This special rub is from chef Anne Burrell and I first came across it over a year ago and since then has been my rub of choice for all steak.  Easy to make and once you have a batch it will stay happy in the cupboard for a few months while you get through it.  Mainly consisting of salt (meat needs to be salty) and sugar (to guarantee a perfect tiger stripe crust) this rub has the smoky flavour of paprika and warming scent of garlic that infuses in to your steak within 30 minutes of rubbing.  I have never tried this rub with anything other than steak but actually it might work well on chunks of red onion, peppers and courgettes.  Anne created it for ribeye steak and she states that leaving it overnight will give your steaks an aged flavour.  I tend to get my steaks from Marks and Spencer as they surprisingly sell amazing steaks at very good prices, all aged for at least 21 days.  Simply rub in, leave for 30 minutes while the chips cook and sear in the pan.

A few notes on cooking steak.  I would always use a pan of some sort, never a grill (BBQ only exception)  You must heat the pan to as hot as you dare and not add any oil - oil the meat if you must, never the pan.  Once 'shimmering' hot place your steak, presentation side down, and LEAVE well alone.  Start a timer and cook for 4 mins.  Do not touch.  Then turn over and continue to cook for 2 minutes for rare, 3 for medium and 4 for well.  Again do not touch or you will spoil your stripes if using a griddle.  You want the steak to catch in places and slightly burn.  The high heat will sear the steak and it will naturally release itself from the pan.  Finally the most important thing to do is allow your steak to rest after its cooked.  Leave it on a wooden board or warm plate.  I leave for 5 minutes as there is normally other things I need to do while I wait (heat up sauce, dish out mash, etc).

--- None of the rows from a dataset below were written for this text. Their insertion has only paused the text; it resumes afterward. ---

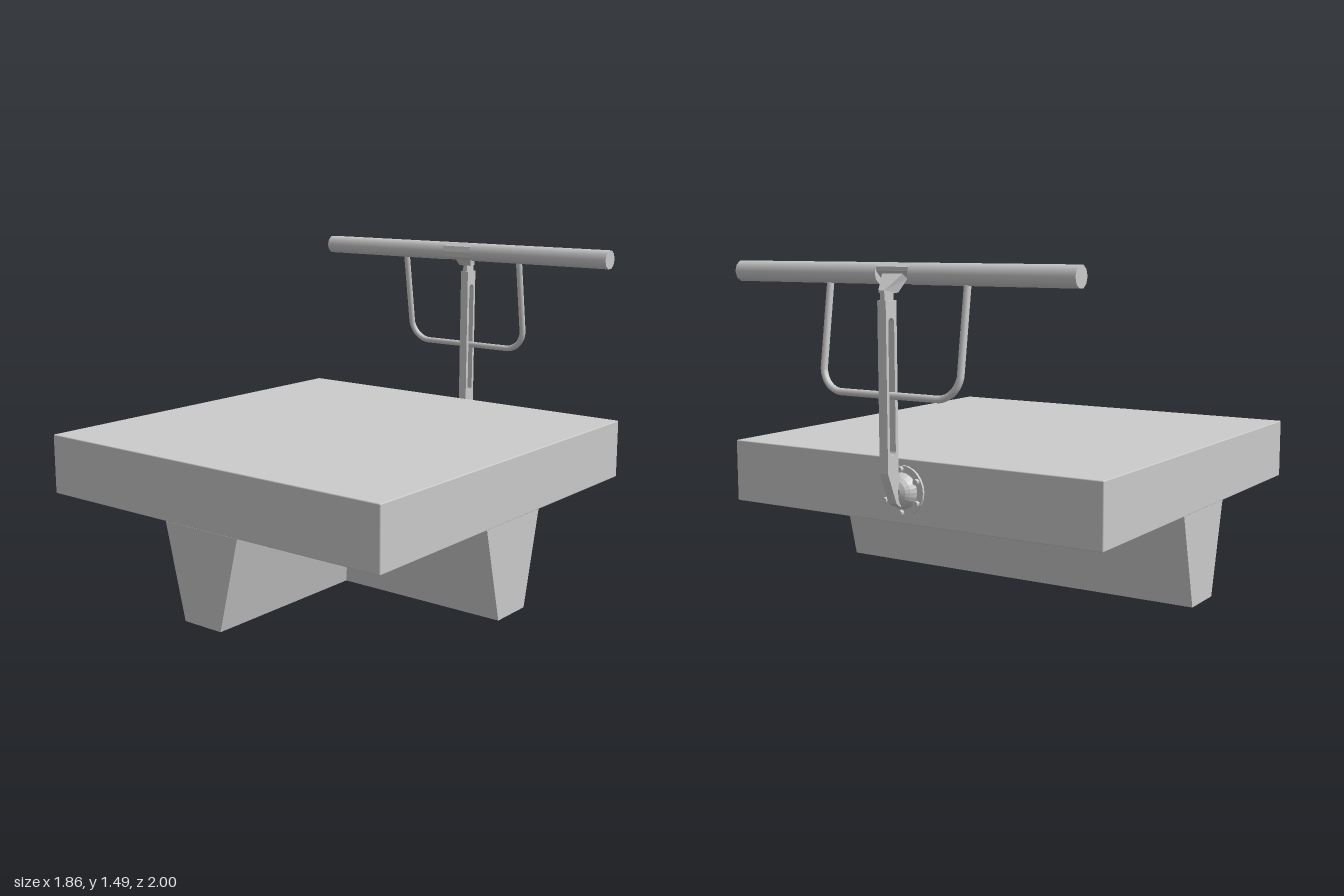
import * as THREE from 'three';
import { RoundedBoxGeometry } from 'three/addons/geometries/RoundedBoxGeometry.js';

export function createModel() {
  const model = new THREE.Group();
  const material = new THREE.MeshStandardMaterial({ color: 0xcccccc });

  function add(name, geometry, parent = model) {
    const mesh = new THREE.Mesh(geometry, material);
    mesh.name = name;
    parent.add(mesh);
    return mesh;
  }
  const outline = (pts) => new THREE.Shape(pts.map(([x, y]) => new THREE.Vector2(x, y)));

  // Extrudes a (z, y) outline along x, centred on x = 0
  function extrudeAcross(shape, width) {
    return new THREE.ExtrudeGeometry(shape, { depth: width, bevelEnabled: false, curveSegments: 8 })
      .translate(0, 0, -width / 2)
      .rotateY(-Math.PI / 2);
  }

  // Platform slab
  add('platform', new RoundedBoxGeometry(1.86, 0.275, 1.87, 1, 0.005)).position.set(0, 0.5575, 0.065);

  // Tapered ribs underneath, forming a T
  const rib = outline([[-0.103, 0], [0.103, 0], [0.207, 0.422], [-0.207, 0.422]]);
  add('crossRib', extrudeAcross(rib, 1.86)).position.z = 0.067;
  add('frontRib', new THREE.ExtrudeGeometry(rib, { depth: 0.93, bevelEnabled: false })).position.z = 0.07;

  // Round mounting flange on the rear face, its axis pointing back
  const mount = new THREE.Group();
  mount.name = 'mount';
  mount.position.set(0, 0.562, -0.868);
  mount.rotation.x = -Math.PI / 2;
  model.add(mount);
  const hubProfile = [[0.107, -0.005], [0.107, 0.013], [0.078, 0.013], [0.072, 0.026],
    [0.064, 0.04], [0.05, 0.055], [0.03, 0.064], [0, 0.067]];
  const hub = new THREE.LatheGeometry(hubProfile.map(([r, y]) => new THREE.Vector2(r, y)), 24).toNonIndexed();
  hub.computeVertexNormals();
  add('flange', hub, mount);
  for (let i = 0; i < 6; i++) {
    const a = (i + 0.5) * Math.PI / 3;
    add('flangeBolt', new THREE.CylinderGeometry(0.013, 0.013, 0.02, 6), mount)
      .position.set(Math.cos(a) * 0.091, 0.021, Math.sin(a) * 0.091);
  }

  // Upright post with a long slot and an angled foot
  const post = outline([[-0.998, 1.346], [-0.998, 0.65], [-0.944, 0.52], [-0.915, 0.5],
    [-0.905, 0.56], [-0.928, 0.65], [-0.928, 1.346]]);
  const slot = new THREE.Path();
  slot.absarc(-0.964, 1.257, 0.019, 0, Math.PI, false);
  slot.absarc(-0.964, 0.74, 0.019, Math.PI, Math.PI * 2, false);
  slot.closePath();
  post.holes.push(slot);
  add('post', extrudeAcross(post, 0.042));
  add('postNeck', new THREE.BoxGeometry(0.024, 0.045, 0.058)).position.set(0, 1.361, -0.963);

  // Bracket between post and bar, widening towards the bar
  const bracket = extrudeAcross(outline([[-0.998, 1.375], [-0.998, 1.386], [-0.925, 1.45],
    [-0.895, 1.43], [-0.9, 1.415], [-0.932, 1.375]]), 2);
  const p = bracket.attributes.position;
  for (let i = 0; i < p.count; i++) {
    const t = THREE.MathUtils.clamp((p.getZ(i) + 1) / 0.08, 0, 1);
    const half = (0.02 + 0.033 * t) * (p.getY(i) < 1.42 ? 0.7 : 1);
    p.setX(i, p.getX(i) * half);
  }
  bracket.computeVertexNormals();
  add('barBracket', bracket);

  // Top bar: two full ends and a middle piece cut away at the lower rear
  const bar = new THREE.Group();
  bar.name = 'topBar';
  bar.position.set(0, 1.45, -0.89);
  model.add(bar);
  const barPiece = (length) => new THREE.CylinderGeometry(0.046, 0.046, length, 10).rotateZ(Math.PI / 2);
  for (const side of [-1, 1]) {
    add('barEnd', barPiece(0.76), bar).position.x = side * 0.46;
  }
  const middle = barPiece(0.16).toNonIndexed();
  const m = middle.attributes.position;
  for (let i = 0; i < m.count; i++) {
    const y = m.getY(i), z = m.getZ(i);
    const excess = Math.max(0, (-y - z) * Math.SQRT1_2 - 0.018);
    m.setY(i, y + excess * Math.SQRT1_2);
    m.setZ(i, z + excess * Math.SQRT1_2);
  }
  middle.computeVertexNormals();
  add('barNotch', middle, bar);

  // U-shaped handle hanging from the bar and passing through the slot
  const w = 0.342, top = 1.44, low = 0.965, r = 0.09;
  const point = (x, y) => new THREE.Vector3(x, y, -0.892 - 0.07 * (top - y) / (top - low));
  const path = new THREE.CurvePath();
  path.add(new THREE.LineCurve3(point(-w, top), point(-w, low + r)));
  path.add(new THREE.QuadraticBezierCurve3(point(-w, low + r), point(-w + 0.015, low + 0.015), point(-w + r, low)));
  path.add(new THREE.LineCurve3(point(-w + r, low), point(w - r, low)));
  path.add(new THREE.QuadraticBezierCurve3(point(w - r, low), point(w - 0.015, low + 0.015), point(w, low + r)));
  path.add(new THREE.LineCurve3(point(w, low + r), point(w, top)));
  add('handle', new THREE.TubeGeometry(path, 100, 0.015, 10, false));

  return model;
}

So, if you enjoy steak as much as me why not give this rub a go?